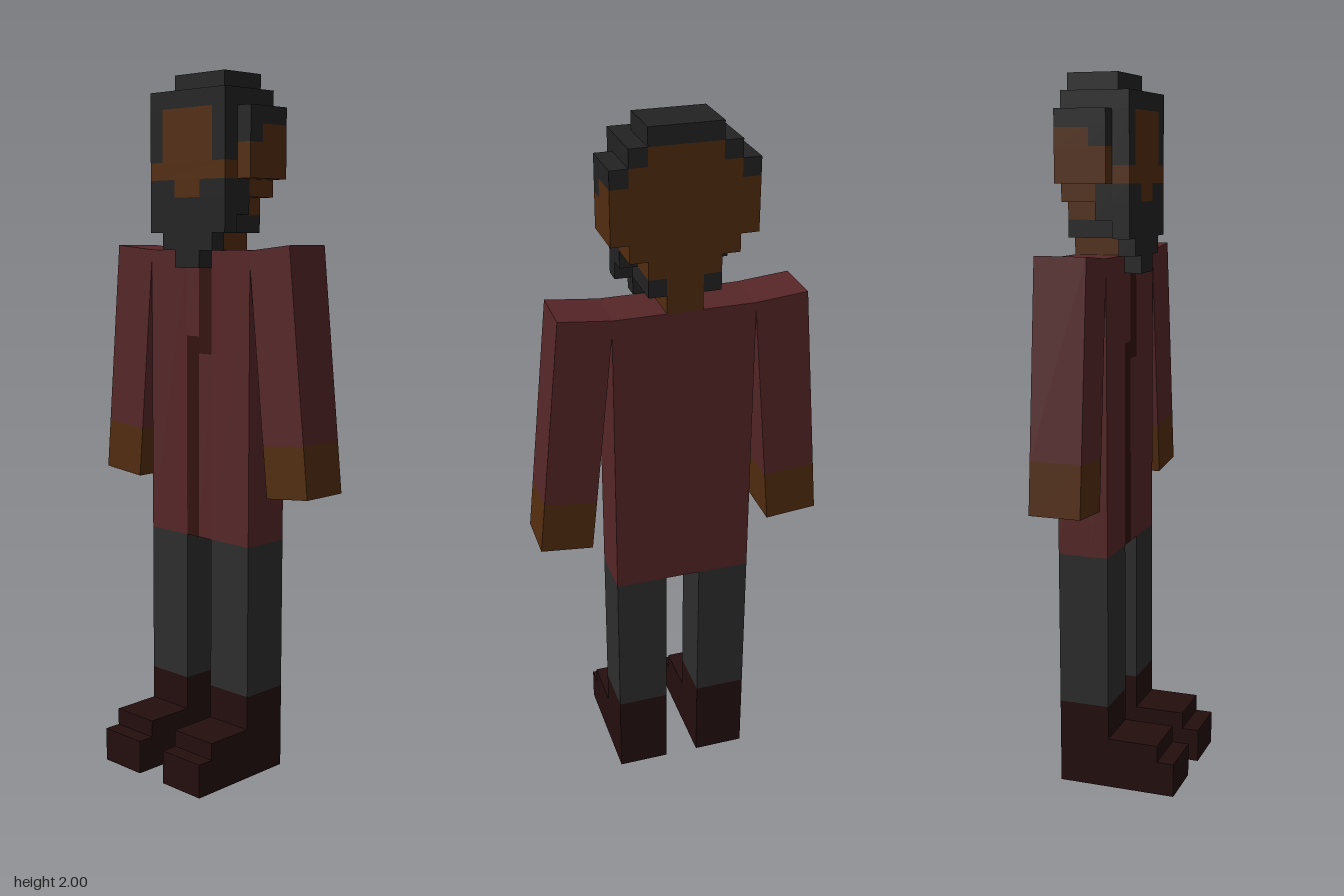
import * as THREE from 'three';

const U = 2 / 41;               // one block
const X0 = -0.2, Z0 = -3.5 * U; // grid corner: lowest x, back

const mat = (color) => new THREE.MeshStandardMaterial({ color });

export function createModel() {
  const root = new THREE.Group();
  const skin = mat(0x522c0f), hair = mat(0x222222), coat = mat(0x562628);
  const lining = mat(0x33110d), cloth = mat(0x2d2d2d), leather = mat(0x240e0e);

  const group = (name) => {
    const g = new THREE.Group();
    g.name = name;
    root.add(g);
    return g;
  };
  // box from grid limits, in blocks
  const block = (parent, name, m, x0, x1, y0, y1, z0, z1) => {
    const mesh = new THREE.Mesh(
      new THREE.BoxGeometry((x1 - x0) * U, (y1 - y0) * U, (z1 - z0) * U), m);
    mesh.position.set(X0 + (x0 + x1) / 2 * U, (y0 + y1) / 2 * U, Z0 + (z0 + z1) / 2 * U);
    mesh.name = name;
    parent.add(mesh);
  };
  // the same block on both sides of the 8-block wide body
  const pair = (parent, name, m, x0, x1, ...rest) => {
    block(parent, name, m, x0, x1, ...rest);
    block(parent, name, m, 8 - x1, 8 - x0, ...rest);
  };

  // Legs with stepped boots
  const legs = group('legs');
  pair(legs, 'trouserLeg', cloth, 0, 3, 5, 14, 0, 3);
  pair(legs, 'bootShaft', leather, 0, 3, 0, 5, 0, 3);
  pair(legs, 'bootInstep', leather, 0, 3, 2, 3, 3, 6);
  pair(legs, 'bootToe', leather, 0, 3, 0, 2, 3, 7);

  // Coat, with the front opening set flush into the front layer
  const body = group('coat');
  block(body, 'coatBack', coat, 0, 8, 14, 31, 0, 2);
  block(body, 'coatFrontRight', coat, 0, 3, 14, 31, 2, 3);
  block(body, 'coatFrontLeft', coat, 5, 8, 14, 31, 2, 3);
  block(body, 'lapel', coat, 3, 4, 26, 31, 2, 3);
  block(body, 'coatFlap', coat, 4, 5, 14, 25, 2, 3);
  block(body, 'lowerOpening', lining, 3, 4, 14, 26, 2, 3);
  block(body, 'upperOpening', lining, 4, 5, 25, 31, 2, 3);

  // Arms hang from the shoulder corners, swung slightly outward
  for (const [name, side, px, deg] of [['leftArm', 1, 0.186, 6.1], ['rightArm', -1, -0.198, 5]]) {
    const arm = group(name);
    arm.position.set(px, 31 * U, -2 * U);
    arm.rotation.z = side * THREE.MathUtils.degToRad(deg);
    for (const [part, m, top, len] of [['sleeve', coat, 0, 11], ['hand', skin, 11, 3]]) {
      const mesh = new THREE.Mesh(new THREE.BoxGeometry(3 * U, len * U, 3 * U), m);
      mesh.position.set(side * 1.5 * U, -(top + len / 2) * U, 0);
      mesh.name = part;
      arm.add(mesh);
    }
  }

  // Head: rounded skin disc at the back, face layer in front
  const head = group('head');
  block(head, 'neck', skin, 3, 5, 31, 33, 0, 3);
  block(head, 'jaw', skin, 2, 6, 33, 34, 0, 2);
  block(head, 'lowerHead', skin, 1, 7, 34, 35, 0, 2);
  block(head, 'midHead', skin, 0, 8, 35, 37, 0, 3);
  block(head, 'templesBack', skin, 0, 8, 37, 38, 0, 2);
  block(head, 'templesFront', skin, 1, 7, 37, 38, 2, 3);
  block(head, 'upperHead', skin, 1, 7, 38, 39, 0, 3);
  block(head, 'crown', skin, 2, 6, 39, 40, 0, 3);
  block(head, 'face', skin, 2, 6, 36, 39, 3, 4);
  block(head, 'cheeks', skin, 1, 7, 35, 36, 3, 4);
  block(head, 'mouth', skin, 3, 5, 34, 35, 3, 4);

  // Hair cap and fringe
  const cap = group('hair');
  block(cap, 'hairTop', hair, 2, 6, 40, 41, 0, 3);
  pair(cap, 'hairUpperSide', hair, 1, 2, 39, 40, 0, 3);
  pair(cap, 'hairSide', hair, 0, 1, 38, 39, 0, 3);
  pair(cap, 'hairTemple', hair, 0, 1, 37, 38, 2, 3);
  block(cap, 'fringe', hair, 1, 7, 39, 40, 3, 4);
  pair(cap, 'fringeSide', hair, 1, 2, 36, 39, 3, 4);

  // Beard, tapering downward
  const beard = group('beard');
  block(beard, 'beardBase', hair, 1, 7, 33, 35, 2, 3);
  pair(beard, 'moustacheSide', hair, 1, 3, 34, 35, 3, 4);
  block(beard, 'beardFront', hair, 1, 7, 32, 34, 3, 4);
  pair(beard, 'beardUnderJaw', hair, 2, 3, 32, 33, 0, 3);
  block(beard, 'beardLower', hair, 2, 6, 31, 32, 3, 4);
  block(beard, 'beardTip', hair, 3, 5, 30, 31, 3, 4);

  return root;
}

########

**WHAT YOU ARE ASKED TO DO:** Leave the pictures out and reproduce exactly the lines from the top of the listing above through the line with "const g = new THREE.Group();".

**ANSWER SECTION:**
import * as THREE from 'three';

const U = 2 / 41;               // one block
const X0 = -0.2, Z0 = -3.5 * U; // grid corner: lowest x, back

const mat = (color) => new THREE.MeshStandardMaterial({ color });

export function createModel() {
  const root = new THREE.Group();
  const skin = mat(0x522c0f), hair = mat(0x222222), coat = mat(0x562628);
  const lining = mat(0x33110d), cloth = mat(0x2d2d2d), leather = mat(0x240e0e);

  const group = (name) => {
    const g = new THREE.Group();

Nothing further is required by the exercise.